The UK appears to have passed the peak of the Omicron wave after new figures showed that weekly nationwide infections have dropped by almost one million.
A total of 3.4 million Britons were estimated to be infected with Covid in the seven days to 15 January, according to the Office for National Statistics (ONS) – down from 4.3 million in the previous week.
It is the first week that the ONS’ weekly Covid report, seen as the gold standard for predicting the scale of the UK epidemic, has recorded a drop in case since Omicron first took hold in late November.
The figures come as prime minister Boris Johnson said that all Plan B measures – including mandatory face masks and work-from-home guidance – will be dropped from next week, sparking calls for caution from healthcare leaders and scientists, who also questioned the timing of the announcement amid the political storm engulfing No 10.

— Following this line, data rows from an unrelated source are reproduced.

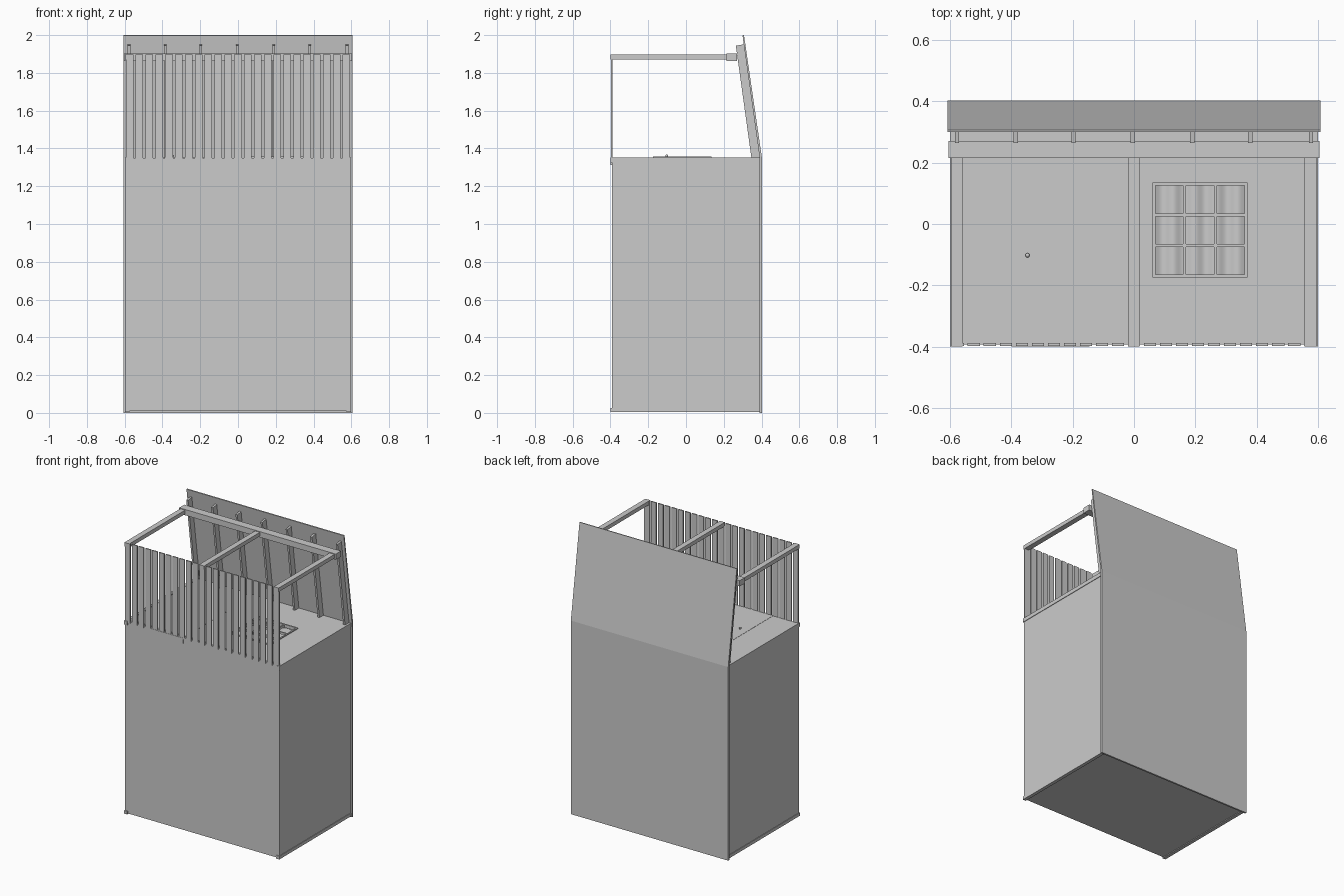
import bpy, bmesh, math

if "Cube" in bpy.data.objects:
    bpy.data.objects.remove(bpy.data.objects["Cube"])


def mesh_object(name, bm):
    bmesh.ops.recalc_face_normals(bm, faces=bm.faces)
    me = bpy.data.meshes.new(name)
    bm.to_mesh(me)
    bm.free()
    ob = bpy.data.objects.new(name, me)
    bpy.context.collection.objects.link(ob)
    return ob


def add_box(bm, x0, x1, y0, y1, z0, z1):
    r = bmesh.ops.create_cube(bm, size=1)
    for v in r["verts"]:
        v.co.x = x0 if v.co.x < 0 else x1
        v.co.y = y0 if v.co.y < 0 else y1
        v.co.z = z0 if v.co.z < 0 else z1


def boxes(name, items):
    bm = bmesh.new()
    for it in items:
        add_box(bm, *it)
    return mesh_object(name, bm)


def side_profile(bm, pts, x0, x1):
    # extrude a (y, z) outline along x
    f = bm.faces.new([bm.verts.new((x0, y, z)) for y, z in pts])
    r = bmesh.ops.extrude_face_region(bm, geom=[f])
    vs = [g for g in r["geom"] if isinstance(g, bmesh.types.BMVert)]
    bmesh.ops.translate(bm, verts=vs, vec=(x1 - x0, 0, 0))


# Cabin walls, lying on the rear wall
boxes("cabin_walls", [
    (-0.595, 0.595, -0.393, 0.39, 0.01, 0.02),
    (-0.595, -0.585, -0.393, 0.39, 0.02, 1.34),
    (0.585, 0.595, -0.393, 0.39, 0.02, 1.34),
    (-0.585, 0.585, -0.393, -0.383, 0.02, 1.34)])

# Window wall, built around the opening
WX0, WX1, WY0, WY1 = 0.067, 0.363, -0.168, 0.128
boxes("window_wall", [
    (-0.595, WX0, -0.393, 0.39, 1.34, 1.35),
    (WX1, 0.595, -0.393, 0.39, 1.34, 1.35),
    (WX0, WX1, -0.393, WY0, 1.34, 1.35),
    (WX0, WX1, WY1, 0.39, 1.34, 1.35)])

# Window frame and glazing bars
frame = [(0.06, 0.07, -0.175, 0.135, 1.335, 1.357),
         (0.36, 0.37, -0.175, 0.135, 1.335, 1.357),
         (0.07, 0.36, -0.175, -0.165, 1.335, 1.357),
         (0.07, 0.36, 0.125, 0.135, 1.335, 1.357)]
for k in (-1, 1):
    cx, cy = 0.215 + k * 0.05, -0.02 + k * 0.05
    frame.append((cx - 0.005, cx + 0.005, -0.165, 0.125, 1.337, 1.354))
    frame.append((0.07, 0.36, cy - 0.005, cy + 0.005, 1.338, 1.353))
boxes("window_frame", frame)

# Wavy curtain behind the window
bm = bmesh.new()
n = 64
rows = []
for i in range(n + 1):
    x = 0.04 + 0.35 * i / n
    z = 1.315 + 0.006 * math.sin(i / n * math.tau * 5)
    rows.append((bm.verts.new((x, -0.2, z)), bm.verts.new((x, 0.16, z))))
for a, b in zip(rows, rows[1:]):
    bm.faces.new((a[0], b[0], b[1], a[1]))
for f in bm.faces:
    f.smooth = True
mesh_object("curtain", bm)

# Door, knob and doorstep
boxes("door", [(-0.40, -0.145, -0.39, 0.18, 1.335, 1.3515)])
boxes("doorstep", [(-0.40, -0.145, -0.399, -0.383, 1.313, 1.35)])
bpy.ops.mesh.primitive_uv_sphere_add(segments=16, ring_count=8, radius=0.007,
                                     location=(-0.347, -0.102, 1.361))
bpy.context.object.name = "door_knob"
bpy.ops.object.shade_smooth()
bpy.ops.mesh.primitive_cylinder_add(vertices=12, radius=0.003, depth=0.015,
                                    location=(-0.347, -0.102, 1.354))
bpy.context.object.name = "knob_stem"

# Corner battens along the cabin side walls
bat = []
for s in (-1, 1):
    for z0, z1 in ((0.005, 0.027), (1.325, 1.352)):
        a, b = sorted((s * 0.575, s * 0.599))
        bat.append((a, b, -0.4, 0.39, z0, z1))
boxes("corner_battens", bat)

# Porch deck boards
pitch = 1.2 / 23
boxes("deck_boards", [(-0.6 + pitch * i + 0.006, -0.6 + pitch * (i + 1) - 0.006,
                       -0.397, -0.388, 1.34, 1.897) for i in range(23)])

# Porch posts and header beam
boxes("porch_posts", [(x - 0.019, x + 0.019, -0.4, 0.218, 1.87, 1.897)
                      for x in (-0.578, -0.001, 0.575)])
boxes("porch_beam", [(-0.604, 0.604, 0.215, 0.271, 1.862, 1.902)])

# Roof sheet with a crease where it slopes over the porch
bm = bmesh.new()
side_profile(bm, [(0.402, 0), (0.402, 1.35), (0.307, 2.0), (0.299, 1.999),
                  (0.39, 1.35), (0.39, 0)], -0.607, 0.607)
mesh_object("roof", bm)

# Porch rafters
bm = bmesh.new()
for x in (-0.577, -0.385, -0.197, -0.004, 0.19, 0.379, 0.577):
    side_profile(bm, [(0.392, 1.345), (0.307, 1.951), (0.264, 1.944), (0.347, 1.345)],
                 x - 0.007, x + 0.007)
mesh_object("porch_rafters", bm)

However, the ONS data suggests that the worst of the Omicron wave has passed, with government figures also pointing to a drop in daily hospitalisations across much of Britain.
“We are now reaching a stage where a large proportion of people in UK now have some immunity to Covid either because the have been vaccinated or infected,” said Professor Irene Petersen, an epidemiologist at University College London.
“The numbers of cases seems to have peaked and fallen substantially in the last week. The figures we need to watch carefully are the hospital data.”
Professor Francois Balloux, director of the UCL Genetics Institute, said: “The Covid-19 Omicron wave is currently receding in the UK, with number of cases having fallen sharply over recent days, and hospitalisations now following suit. The situation provides a case for lifting restrictions.”
According to the ONS report, one in 20 people in England (3 million) had coronavirus in the seven days to 15 January – down from one in 15 (3.7 million) in the previous week.
In Scotland, around one in 20 is estimated to have had Covid-19 last week, or 236,600 people, down from 297,400. For Northern Ireland, the latest estimate is also one in 20, but the number of people testing positive is up slightly from 99,200 to 104,300, with the ONS describing the trend there as “uncertain”.
Meanwhile, in Wales the estimate is one in 25, or 112,100 people, down from 169,100.
Sarah Crofts, head of analytical outputs for the ONS survey, said: “Our latest figures show a welcome decrease in infections across most parts of the UK and among all age groups, apart from younger children.
“We will continue to closely monitor the data to see if this week’s decrease carries forward.”
The ONS study is a more reliable guide to the level of coronavirus across the country than the number of new cases reported every day by the government.
This is because the number of infections provides a snapshot of the prevalence of Covid-19 within the entire community population of the UK, and estimates the percentage of people who are likely to test positive for the virus at any one point – regardless of when they caught the virus, how long they have had it, and whether they have symptoms.
It is based on a sample of swab tests collected from households across the UK.
There are also 19,450 people in UK hospitals with Covid-19, according to the latest government data. During the second wave of the pandemic, this number peaked at 39,254, on 18 January 2021.
There are signs that, in London, where Omicron first took hold, hospital admissions are falling – another signal the wave has peaked.
Prof Petersen said: “To me it seems as we are at a crossroad. On one side we currently have a relatively high level of immunity due vaccination and recent infection. Yet, there is no guarantee that will be enough to keep the epidemic under control.
“If we went back to pre 2020 activities/interactions tomorrow it is likely that we would see a surge in cases again. However, I doubt that will happen even with the Plan B restrictions lifted.”
Dr Peter English, a former chair of the British Medical Association’s Public Health Medicine Committee, said: “The Omicron wave may now be peaking, but case numbers remain very high. The strong desire to return to normal is understandable, but we should be cautious. Many people are still susceptible to Covid-19 and highly vulnerable.
“Sars-CoV-2 has not gone away. It will continue to mutate, to become more infectious and to evade immunity from previous infection or vaccination. We may see further waves of infection from existing variants as our immunity wanes.”